Water crisis hits Linyanti constituency

25 Aug 2016 09:50am
KATIMA MULILO, 25 AUG (NAMPA) – A task team of senior headmen and community members will soon be set up to look into the severe water crisis in the Linyanti constituency.
The water crisis in the constituency in the Zambezi Region is a result of the Linyanti perennial river drying up due to poor rainfall in the region for the past four years. The river served as a water source for communities and domestic animals living along the banks and tributaries.
On Tuesday, during a community meeting at Kapani village, constituency councillor Cletius Sipapela said a task team will be set up to look into the grievances of community members from the different villages in the area.

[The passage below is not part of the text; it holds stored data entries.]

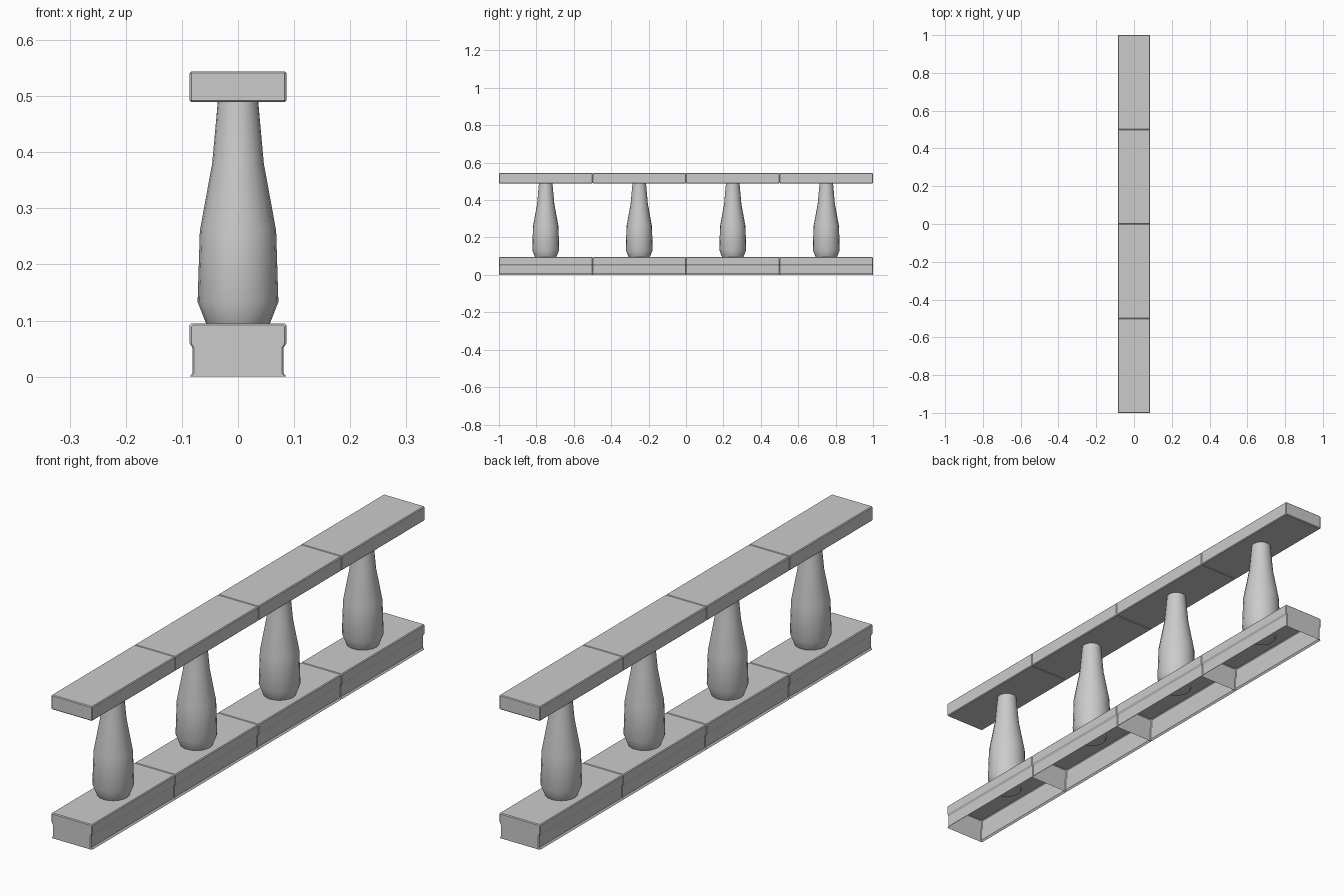
import bpy, bmesh, math

if "Cube" in bpy.data.objects:
    bpy.data.objects.remove(bpy.data.objects["Cube"])

SEGMENT = 0.5
CENTRES = [-0.75, -0.25, 0.25, 0.75]
EDGE = 0.003


def finish(bm, name, smooth=None):
    bmesh.ops.recalc_face_normals(bm, faces=bm.faces)
    me = bpy.data.meshes.new(name)
    bm.to_mesh(me)
    bm.free()
    if smooth is not None:
        me.polygons.foreach_set("use_smooth", [True] * len(me.polygons))
        me.set_sharp_from_angle(angle=math.radians(smooth))
    return me


def place(me, name, y):
    ob = bpy.data.objects.new(name, me)
    ob.location.y = y
    bpy.context.collection.objects.link(ob)
    return ob


# Handrail block: lightly bevelled box
def rail_mesh():
    bm = bmesh.new()
    bmesh.ops.create_cube(bm, size=1)
    for v in bm.verts:
        v.co.x *= 0.172
        v.co.y *= SEGMENT
        v.co.z = v.co.z * 0.055 + 0.5165
    bmesh.ops.bevel(bm, geom=bm.edges[:], offset=EDGE, segments=1, affect='EDGES')
    return finish(bm, "handrail")


# Plinth: moulded side profile swept along y, closed ends, open underneath
def plinth_mesh():
    half = [(0.086, 0), (0.081, 0.007), (0.081, 0.051), (0.086, 0.059),
            (0.086, 0.092), (0.083, 0.095)]
    profile = half + [(-x, z) for x, z in reversed(half)]
    bm = bmesh.new()
    h = SEGMENT / 2
    rings = []
    for y, inset in ((-h, EDGE), (-h + EDGE, 0), (h - EDGE, 0), (h, EDGE)):
        rings.append([bm.verts.new((x - math.copysign(inset, x), y,
                                    z - (inset if z > 0.08 else 0)))
                      for x, z in profile])
    for a, b in zip(rings, rings[1:]):
        for i in range(len(profile) - 1):
            bm.faces.new((a[i], a[i + 1], b[i + 1], b[i]))
    bm.faces.new(rings[0])
    bm.faces.new(rings[-1])
    me = finish(bm, "plinth")
    # Open shell: make the top face point upward
    if max(me.polygons, key=lambda p: p.area * abs(p.normal.z)).normal.z < 0:
        me.flip_normals()
    return me


# Baluster: lathed vase shape
def baluster_mesh(sides=20):
    profile = [(0.053, 0.088), (0.057, 0.095), (0.072, 0.133), (0.068, 0.26),
               (0.046, 0.38), (0.036, 0.491)]
    bm = bmesh.new()
    rings = []
    for r, z in profile:
        rings.append([bm.verts.new((r * math.cos(2 * math.pi * i / sides),
                                    r * math.sin(2 * math.pi * i / sides), z))
                      for i in range(sides)])
    for a, b in zip(rings, rings[1:]):
        for i in range(sides):
            j = (i + 1) % sides
            bm.faces.new((a[i], a[j], b[j], b[i]))
    bm.faces.new(rings[0])
    bm.faces.new(rings[-1])
    return finish(bm, "baluster", smooth=40)


# Four repeated bays along y
parts = {"handrail": rail_mesh(), "plinth": plinth_mesh(), "baluster": baluster_mesh()}
for n, y in enumerate(CENTRES, 1):
    for name, me in parts.items():
        place(me, f"{name}_{n}", y)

The task team will also ask that boreholes be drilled by Government in the dry riverbeds to ensure a supply of water that is fit for human consumption, as the water currently in the riverbeds is dirty and not fit for human or domestic animal consumption.
“Our aim of meeting with the community was to see how the government can assist them. Yes, as a regional government, we have listened to their plight, and it is up to us now to say how we are to assist these people,” said Sipapela.

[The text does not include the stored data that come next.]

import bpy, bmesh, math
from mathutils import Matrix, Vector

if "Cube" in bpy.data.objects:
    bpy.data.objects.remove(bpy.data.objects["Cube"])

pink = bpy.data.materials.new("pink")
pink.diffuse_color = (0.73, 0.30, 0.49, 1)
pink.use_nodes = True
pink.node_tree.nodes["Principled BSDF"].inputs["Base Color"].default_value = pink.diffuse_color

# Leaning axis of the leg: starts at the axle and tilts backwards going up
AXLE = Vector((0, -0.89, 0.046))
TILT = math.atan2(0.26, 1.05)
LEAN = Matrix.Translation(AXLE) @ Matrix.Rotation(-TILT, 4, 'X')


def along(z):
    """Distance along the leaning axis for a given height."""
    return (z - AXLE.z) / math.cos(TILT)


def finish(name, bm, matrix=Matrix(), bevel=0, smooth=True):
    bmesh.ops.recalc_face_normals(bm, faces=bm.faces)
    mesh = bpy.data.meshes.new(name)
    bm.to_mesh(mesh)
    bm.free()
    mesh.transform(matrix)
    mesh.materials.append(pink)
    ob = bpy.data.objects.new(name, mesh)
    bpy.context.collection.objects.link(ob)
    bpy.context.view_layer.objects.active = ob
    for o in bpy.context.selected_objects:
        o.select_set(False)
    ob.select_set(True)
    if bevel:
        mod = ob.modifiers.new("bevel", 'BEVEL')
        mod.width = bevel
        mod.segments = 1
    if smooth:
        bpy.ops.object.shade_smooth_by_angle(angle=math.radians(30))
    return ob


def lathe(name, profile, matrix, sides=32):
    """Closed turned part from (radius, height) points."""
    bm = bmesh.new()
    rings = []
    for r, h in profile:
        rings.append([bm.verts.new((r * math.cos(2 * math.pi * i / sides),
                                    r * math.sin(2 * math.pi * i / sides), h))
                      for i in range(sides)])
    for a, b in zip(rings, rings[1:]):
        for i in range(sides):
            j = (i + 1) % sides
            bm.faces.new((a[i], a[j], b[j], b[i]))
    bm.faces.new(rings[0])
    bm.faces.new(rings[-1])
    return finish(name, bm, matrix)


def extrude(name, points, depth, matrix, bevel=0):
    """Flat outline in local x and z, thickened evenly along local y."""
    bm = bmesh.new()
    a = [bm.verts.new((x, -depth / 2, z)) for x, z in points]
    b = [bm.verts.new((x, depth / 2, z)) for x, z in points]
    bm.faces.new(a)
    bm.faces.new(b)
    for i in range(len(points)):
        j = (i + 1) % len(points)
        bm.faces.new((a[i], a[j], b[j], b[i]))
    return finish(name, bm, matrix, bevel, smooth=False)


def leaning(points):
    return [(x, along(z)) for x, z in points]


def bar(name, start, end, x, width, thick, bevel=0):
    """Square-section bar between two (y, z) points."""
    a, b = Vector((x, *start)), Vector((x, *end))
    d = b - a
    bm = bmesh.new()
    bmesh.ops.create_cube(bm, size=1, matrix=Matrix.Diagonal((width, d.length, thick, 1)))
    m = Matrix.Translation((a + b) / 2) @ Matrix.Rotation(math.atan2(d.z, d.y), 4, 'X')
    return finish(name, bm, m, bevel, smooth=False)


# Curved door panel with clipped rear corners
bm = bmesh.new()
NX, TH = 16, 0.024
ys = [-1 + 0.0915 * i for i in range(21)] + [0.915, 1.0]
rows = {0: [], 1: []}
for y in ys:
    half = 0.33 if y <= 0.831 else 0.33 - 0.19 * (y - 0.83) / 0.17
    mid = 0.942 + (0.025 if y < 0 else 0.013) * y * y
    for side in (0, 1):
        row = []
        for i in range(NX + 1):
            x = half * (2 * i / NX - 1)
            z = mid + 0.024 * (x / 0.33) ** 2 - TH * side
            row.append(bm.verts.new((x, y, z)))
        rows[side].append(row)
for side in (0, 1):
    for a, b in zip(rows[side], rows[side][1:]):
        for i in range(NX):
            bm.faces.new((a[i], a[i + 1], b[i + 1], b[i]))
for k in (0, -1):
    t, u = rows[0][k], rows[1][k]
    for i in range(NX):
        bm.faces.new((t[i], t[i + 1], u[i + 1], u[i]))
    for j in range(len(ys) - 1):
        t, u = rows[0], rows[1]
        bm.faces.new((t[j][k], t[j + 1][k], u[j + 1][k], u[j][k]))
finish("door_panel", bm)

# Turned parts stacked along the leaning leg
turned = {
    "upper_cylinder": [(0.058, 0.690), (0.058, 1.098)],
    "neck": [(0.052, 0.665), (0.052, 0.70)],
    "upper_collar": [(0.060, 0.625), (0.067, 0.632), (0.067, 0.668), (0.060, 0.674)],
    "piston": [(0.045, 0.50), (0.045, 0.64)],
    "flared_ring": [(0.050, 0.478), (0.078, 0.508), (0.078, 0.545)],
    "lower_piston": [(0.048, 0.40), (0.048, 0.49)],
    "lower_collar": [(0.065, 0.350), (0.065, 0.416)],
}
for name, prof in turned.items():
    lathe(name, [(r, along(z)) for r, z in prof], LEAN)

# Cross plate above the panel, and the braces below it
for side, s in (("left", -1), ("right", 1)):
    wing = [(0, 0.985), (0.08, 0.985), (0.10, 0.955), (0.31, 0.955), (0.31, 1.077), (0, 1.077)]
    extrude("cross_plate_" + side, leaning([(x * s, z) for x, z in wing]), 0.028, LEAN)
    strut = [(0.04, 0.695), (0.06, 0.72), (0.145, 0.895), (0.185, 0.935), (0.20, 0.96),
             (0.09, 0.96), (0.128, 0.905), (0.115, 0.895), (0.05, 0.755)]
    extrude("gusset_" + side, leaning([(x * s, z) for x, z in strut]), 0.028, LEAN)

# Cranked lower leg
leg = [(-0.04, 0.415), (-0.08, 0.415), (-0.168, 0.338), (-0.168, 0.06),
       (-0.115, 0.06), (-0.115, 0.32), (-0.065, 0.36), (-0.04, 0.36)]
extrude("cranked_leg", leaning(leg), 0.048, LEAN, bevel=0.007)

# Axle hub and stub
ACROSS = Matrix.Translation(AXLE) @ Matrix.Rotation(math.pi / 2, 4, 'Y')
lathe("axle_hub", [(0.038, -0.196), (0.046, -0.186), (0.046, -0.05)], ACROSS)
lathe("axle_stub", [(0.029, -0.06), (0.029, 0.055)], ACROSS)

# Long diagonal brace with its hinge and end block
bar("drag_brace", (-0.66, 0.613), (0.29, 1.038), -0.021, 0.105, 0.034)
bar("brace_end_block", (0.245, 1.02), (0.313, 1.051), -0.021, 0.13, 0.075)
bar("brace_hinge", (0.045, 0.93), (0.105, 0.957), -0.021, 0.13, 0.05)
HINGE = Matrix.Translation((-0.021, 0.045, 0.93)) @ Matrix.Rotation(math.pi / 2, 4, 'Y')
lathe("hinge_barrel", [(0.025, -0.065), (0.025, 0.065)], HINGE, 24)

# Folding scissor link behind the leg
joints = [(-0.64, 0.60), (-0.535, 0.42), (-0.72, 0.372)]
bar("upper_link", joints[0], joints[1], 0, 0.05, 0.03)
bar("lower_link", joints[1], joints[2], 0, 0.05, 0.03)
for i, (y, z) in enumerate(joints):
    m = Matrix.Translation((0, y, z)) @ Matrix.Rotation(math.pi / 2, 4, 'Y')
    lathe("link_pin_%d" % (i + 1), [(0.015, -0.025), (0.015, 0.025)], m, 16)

He added that the water being drawn from the old boreholes is salty, making it difficult to drink. There is thus a need for new boreholes to be drilled in the dry riverbeds.
“Most of the inland communities are surviving on water drawn from boreholes for the past two financial years. The current operating old boreholes cannot yield the right quality of water as it was found to be salty and this constituency also does not have any new boreholes, hence we plead to get some soon.”
The local community’s cattle drink from a pond that contains muddy water. Wild animals from neighbouring Botswana also drink from the pond.
“The problem is so severe. The cattle are at risk of contracting foot-and-mouth disease from buffaloes and elephants from neighbouring Botswana. These wild animals roam into Namibia by crossing the dry riverbed,” Sipapela said.
James Lizazi, an aggrieved community member, called on Government to hasten assistance to Linyanti residents.
He said animals in Namibia are further suffering as there is not enough grass to graze, and as a result, some of the cattle cross over into Botswana, where they end up being detained by the Botswana Defence Force or attacked by lions.
“We need help fast. Our animals are at risk of dying due to drought and lack of water, and so are the lives of the people living in this constituency. We need Government to bring earth moving equipment to come and drill where the river was running for us to get clean water,” said Lizazi.